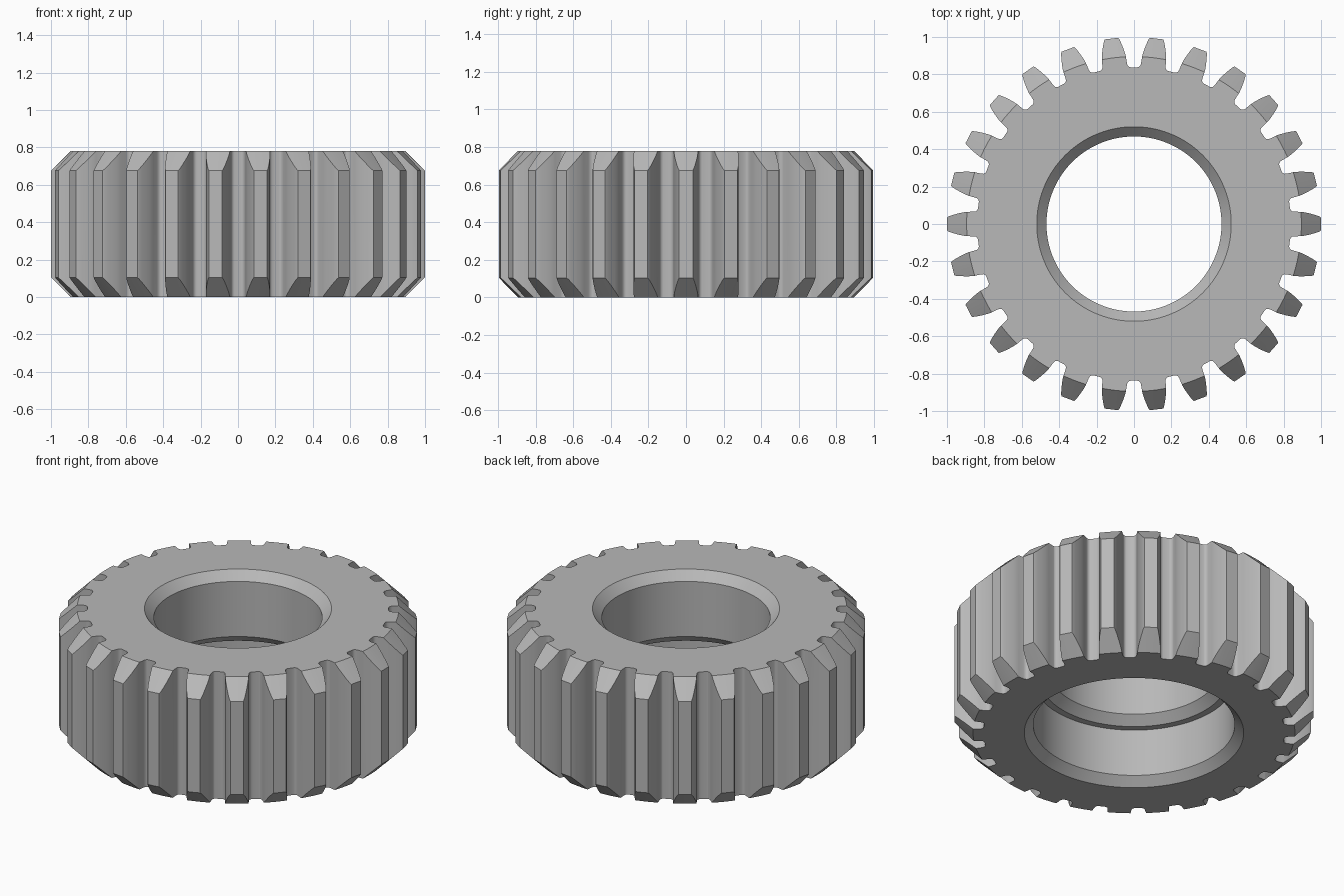
import bpy, bmesh, math

if "Cube" in bpy.data.objects:
    bpy.data.objects.remove(bpy.data.objects["Cube"])

TEETH = 26
HEIGHT = 0.78
SEGMENTS = 144

grey = bpy.data.materials.new("steel grey")
grey.diffuse_color = (0.48, 0.48, 0.48, 1)
grey.use_nodes = True
grey.node_tree.nodes["Principled BSDF"].inputs["Base Color"].default_value = grey.diffuse_color


def make_object(name, bm):
    bmesh.ops.recalc_face_normals(bm, faces=bm.faces)
    mesh = bpy.data.meshes.new(name)
    bm.to_mesh(mesh)
    bm.free()
    mesh.materials.append(grey)
    obj = bpy.data.objects.new(name, mesh)
    bpy.context.collection.objects.link(obj)
    return obj


def lathe(name, profile):
    """Revolve a closed (radius, z) profile around z."""
    bm = bmesh.new()
    rings = []
    for i in range(SEGMENTS):
        a = 2 * math.pi * (i + 0.37) / SEGMENTS
        rings.append([bm.verts.new((r * math.cos(a), r * math.sin(a), z)) for r, z in profile])
    n = len(profile)
    for i in range(SEGMENTS):
        p, q = rings[i], rings[(i + 1) % SEGMENTS]
        for j in range(n):
            k = (j + 1) % n
            bm.faces.new((p[j], q[j], q[k], p[k]))
    return make_object(name, bm)


def toothed_prism(name, half_tooth, z0, z1):
    """Repeat a mirrored tooth outline around z and extrude it."""
    outline = [(u, -v) for u, v in half_tooth] + [(u, v) for u, v in reversed(half_tooth)]
    bm = bmesh.new()
    verts = []
    for i in range(TEETH):
        a = 2 * math.pi * i / TEETH
        c, s = math.cos(a), math.sin(a)
        verts += [bm.verts.new((u * c - v * s, u * s + v * c, z0)) for u, v in outline]
    face = bm.faces.new(verts)
    new = bmesh.ops.extrude_face_region(bm, geom=[face])["geom"]
    bmesh.ops.translate(bm, vec=(0, 0, z1 - z0),
                        verts=[g for g in new if isinstance(g, bmesh.types.BMVert)])
    return make_object(name, bm)


# Turned blank: bevelled rim, stepped bore with chamfered edges
gear = lathe("gear", [
    (0.61, 0), (0.895, 0), (1.05, 0.155), (1.05, HEIGHT - 0.155), (0.895, HEIGHT),
    (0.52, HEIGHT), (0.468, HEIGHT - 0.052), (0.468, 0.39), (0.52, 0.34),
    (0.56, 0.34), (0.56, 0.05)])

# Tooth outline from root to tip: radius, half width
teeth = toothed_prism("teeth_cutter", [
    (0.834, 0.082), (0.838, 0.074), (0.846, 0.068), (0.858, 0.066), (0.895, 0.065),
    (0.92, 0.061), (0.945, 0.055), (0.97, 0.048), (0.99, 0.041), (0.9985, 0.036)],
    -0.1, HEIGHT + 0.1)

# Keep only the part of the blank inside the toothed outline
mod = gear.modifiers.new("cut teeth", 'BOOLEAN')
mod.operation = 'INTERSECT'
mod.solver = 'EXACT'
mod.object = teeth
bpy.context.view_layer.objects.active = gear
gear.select_set(True)
bpy.ops.object.modifier_apply(modifier=mod.name)
bpy.data.objects.remove(teeth)
bpy.ops.object.shade_smooth_by_angle(angle=math.radians(28))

○ ○ ○ ○ ○

(Task statement):
Write out the records above in full and exactly, with no pictures.

(Answer for the task):
import bpy, bmesh, math

if "Cube" in bpy.data.objects:
    bpy.data.objects.remove(bpy.data.objects["Cube"])

TEETH = 26
HEIGHT = 0.78
SEGMENTS = 144

grey = bpy.data.materials.new("steel grey")
grey.diffuse_color = (0.48, 0.48, 0.48, 1)
grey.use_nodes = True
grey.node_tree.nodes["Principled BSDF"].inputs["Base Color"].default_value = grey.diffuse_color


def make_object(name, bm):
    bmesh.ops.recalc_face_normals(bm, faces=bm.faces)
    mesh = bpy.data.meshes.new(name)
    bm.to_mesh(mesh)
    bm.free()
    mesh.materials.append(grey)
    obj = bpy.data.objects.new(name, mesh)
    bpy.context.collection.objects.link(obj)
    return obj


def lathe(name, profile):
    """Revolve a closed (radius, z) profile around z."""
    bm = bmesh.new()
    rings = []
    for i in range(SEGMENTS):
        a = 2 * math.pi * (i + 0.37) / SEGMENTS
        rings.append([bm.verts.new((r * math.cos(a), r * math.sin(a), z)) for r, z in profile])
    n = len(profile)
    for i in range(SEGMENTS):
        p, q = rings[i], rings[(i + 1) % SEGMENTS]
        for j in range(n):
            k = (j + 1) % n
            bm.faces.new((p[j], q[j], q[k], p[k]))
    return make_object(name, bm)


def toothed_prism(name, half_tooth, z0, z1):
    """Repeat a mirrored tooth outline around z and extrude it."""
    outline = [(u, -v) for u, v in half_tooth] + [(u, v) for u, v in reversed(half_tooth)]
    bm = bmesh.new()
    verts = []
    for i in range(TEETH):
        a = 2 * math.pi * i / TEETH
        c, s = math.cos(a), math.sin(a)
        verts += [bm.verts.new((u * c - v * s, u * s + v * c, z0)) for u, v in outline]
    face = bm.faces.new(verts)
    new = bmesh.ops.extrude_face_region(bm, geom=[face])["geom"]
    bmesh.ops.translate(bm, vec=(0, 0, z1 - z0),
                        verts=[g for g in new if isinstance(g, bmesh.types.BMVert)])
    return make_object(name, bm)


# Turned blank: bevelled rim, stepped bore with chamfered edges
gear = lathe("gear", [
    (0.61, 0), (0.895, 0), (1.05, 0.155), (1.05, HEIGHT - 0.155), (0.895, HEIGHT),
    (0.52, HEIGHT), (0.468, HEIGHT - 0.052), (0.468, 0.39), (0.52, 0.34),
    (0.56, 0.34), (0.56, 0.05)])

# Tooth outline from root to tip: radius, half width
teeth = toothed_prism("teeth_cutter", [
    (0.834, 0.082), (0.838, 0.074), (0.846, 0.068), (0.858, 0.066), (0.895, 0.065),
    (0.92, 0.061), (0.945, 0.055), (0.97, 0.048), (0.99, 0.041), (0.9985, 0.036)],
    -0.1, HEIGHT + 0.1)

# Keep only the part of the blank inside the toothed outline
mod = gear.modifiers.new("cut teeth", 'BOOLEAN')
mod.operation = 'INTERSECT'
mod.solver = 'EXACT'
mod.object = teeth
bpy.context.view_layer.objects.active = gear
gear.select_set(True)
bpy.ops.object.modifier_apply(modifier=mod.name)
bpy.data.objects.remove(teeth)
bpy.ops.object.shade_smooth_by_angle(angle=math.radians(28))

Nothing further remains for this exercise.